=== Information given ===
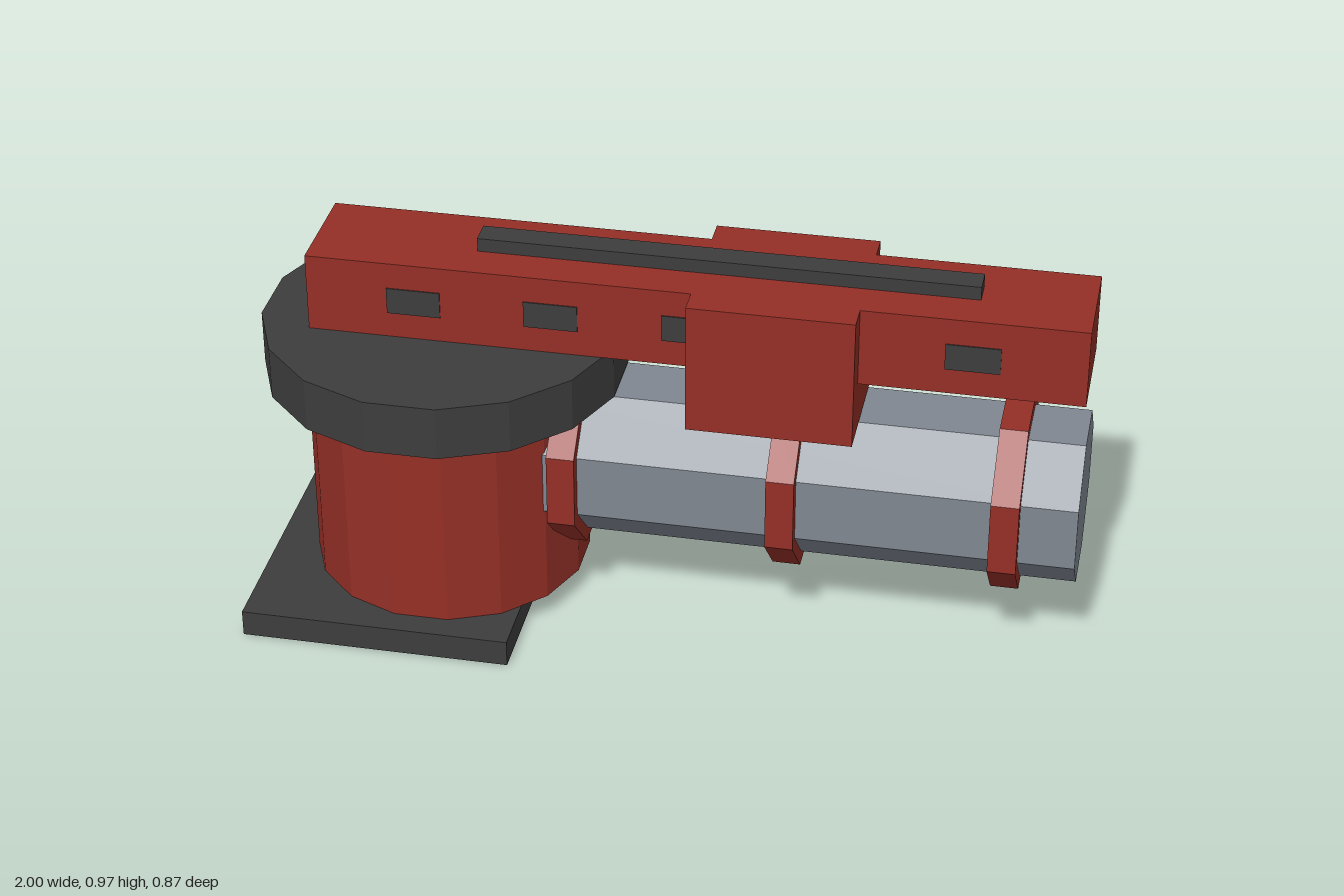
import * as THREE from 'three';

function material(name, color) {
  const m = new THREE.MeshStandardMaterial({ color, flatShading: true });
  m.name = name;
  return m;
}

export function createModel() {
  const model = new THREE.Group();
  model.name = 'turretMachine';
  const red = material('brick red', 0x942f26);
  const dark = material('charcoal', 0x3d3d3d);
  const steel = material('steel grey', 0x7f8791);

  const add = (name, geometry, mat) => {
    const mesh = new THREE.Mesh(geometry, mat);
    mesh.name = name;
    model.add(mesh);
    return mesh;
  };
  // Box given by its extents along each axis
  const box = (name, mat, [x0, x1], [y0, y1], [z0, z1]) =>
    add(name, new THREE.BoxGeometry(x1 - x0, y1 - y0, z1 - z0), mat)
      .position.set((x0 + x1) / 2, (y0 + y1) / 2, (z0 + z1) / 2);
  // Prism with flat faces on the axes; the radius is measured to the flats
  const prism = (flat, length, sides) => {
    const r = flat / Math.cos(Math.PI / sides);
    return new THREE.CylinderGeometry(r, r, length, sides).rotateY(Math.PI / sides);
  };
  const upright = (name, mat, flat, y0, y1) =>
    add(name, prism(flat, y1 - y0, 16), mat).position.set(-0.565, (y0 + y1) / 2, 0);
  const lying = (name, mat, flat, x0, x1) =>
    add(name, prism(flat, x1 - x0, 8).rotateZ(Math.PI / 2), mat)
      .position.set((x0 + x1) / 2, 0.402, 0);

  // Pedestal
  box('basePlate', dark, [-1, -0.335], [0, 0.067], [-0.4, 0.4]);
  upright('column', red, 0.335, 0.067, 0.602);
  upright('turntable', dark, 0.435, 0.6, 0.735);

  // Octagonal barrel with three clamping rings
  lying('barrel', steel, 0.194, -0.5, 1);
  for (const x of [-0.235, 0.297, 0.83]) lying('barrelRing', red, 0.225, x - 0.034, x + 0.034);

  // Upper beam, saddle block and top rail
  box('beam', red, [-0.867, 0.995], [0.735, 0.933], [-0.133, 0.133]);
  for (const s of [-1, 1]) {
    const z = [s * 0.133, s * 0.2].sort((a, b) => a - b);
    box('saddleSide', red, [0.065, 0.462], [0.602, 0.933], z);
  }
  box('saddleBottom', red, [0.065, 0.462], [0.602, 0.735], [-0.133, 0.133]);
  box('topRail', dark, [-0.47, 0.73], [0.933, 0.967], [-0.032, 0.032]);

  // Small windows along both sides of the beam
  for (const s of [-1, 1])
    for (const x of [-0.605, -0.272, 0.06, 0.728])
      box('window', dark, [x - 0.065, x + 0.065], [0.8, 0.867], [s * 0.133 - 0.003, s * 0.133 + 0.003]);

  return model;
}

=== The problem ===
Write out each entry word for word, images excluded.

=== Solution for this problem ===
import * as THREE from 'three';

function material(name, color) {
  const m = new THREE.MeshStandardMaterial({ color, flatShading: true });
  m.name = name;
  return m;
}

export function createModel() {
  const model = new THREE.Group();
  model.name = 'turretMachine';
  const red = material('brick red', 0x942f26);
  const dark = material('charcoal', 0x3d3d3d);
  const steel = material('steel grey', 0x7f8791);

  const add = (name, geometry, mat) => {
    const mesh = new THREE.Mesh(geometry, mat);
    mesh.name = name;
    model.add(mesh);
    return mesh;
  };
  // Box given by its extents along each axis
  const box = (name, mat, [x0, x1], [y0, y1], [z0, z1]) =>
    add(name, new THREE.BoxGeometry(x1 - x0, y1 - y0, z1 - z0), mat)
      .position.set((x0 + x1) / 2, (y0 + y1) / 2, (z0 + z1) / 2);
  // Prism with flat faces on the axes; the radius is measured to the flats
  const prism = (flat, length, sides) => {
    const r = flat / Math.cos(Math.PI / sides);
    return new THREE.CylinderGeometry(r, r, length, sides).rotateY(Math.PI / sides);
  };
  const upright = (name, mat, flat, y0, y1) =>
    add(name, prism(flat, y1 - y0, 16), mat).position.set(-0.565, (y0 + y1) / 2, 0);
  const lying = (name, mat, flat, x0, x1) =>
    add(name, prism(flat, x1 - x0, 8).rotateZ(Math.PI / 2), mat)
      .position.set((x0 + x1) / 2, 0.402, 0);

  // Pedestal
  box('basePlate', dark, [-1, -0.335], [0, 0.067], [-0.4, 0.4]);
  upright('column', red, 0.335, 0.067, 0.602);
  upright('turntable', dark, 0.435, 0.6, 0.735);

  // Octagonal barrel with three clamping rings
  lying('barrel', steel, 0.194, -0.5, 1);
  for (const x of [-0.235, 0.297, 0.83]) lying('barrelRing', red, 0.225, x - 0.034, x + 0.034);

  // Upper beam, saddle block and top rail
  box('beam', red, [-0.867, 0.995], [0.735, 0.933], [-0.133, 0.133]);
  for (const s of [-1, 1]) {
    const z = [s * 0.133, s * 0.2].sort((a, b) => a - b);
    box('saddleSide', red, [0.065, 0.462], [0.602, 0.933], z);
  }
  box('saddleBottom', red, [0.065, 0.462], [0.602, 0.735], [-0.133, 0.133]);
  box('topRail', dark, [-0.47, 0.73], [0.933, 0.967], [-0.032, 0.032]);

  // Small windows along both sides of the beam
  for (const s of [-1, 1])
    for (const x of [-0.605, -0.272, 0.06, 0.728])
      box('window', dark, [x - 0.065, x + 0.065], [0.8, 0.867], [s * 0.133 - 0.003, s * 0.133 + 0.003]);

  return model;
}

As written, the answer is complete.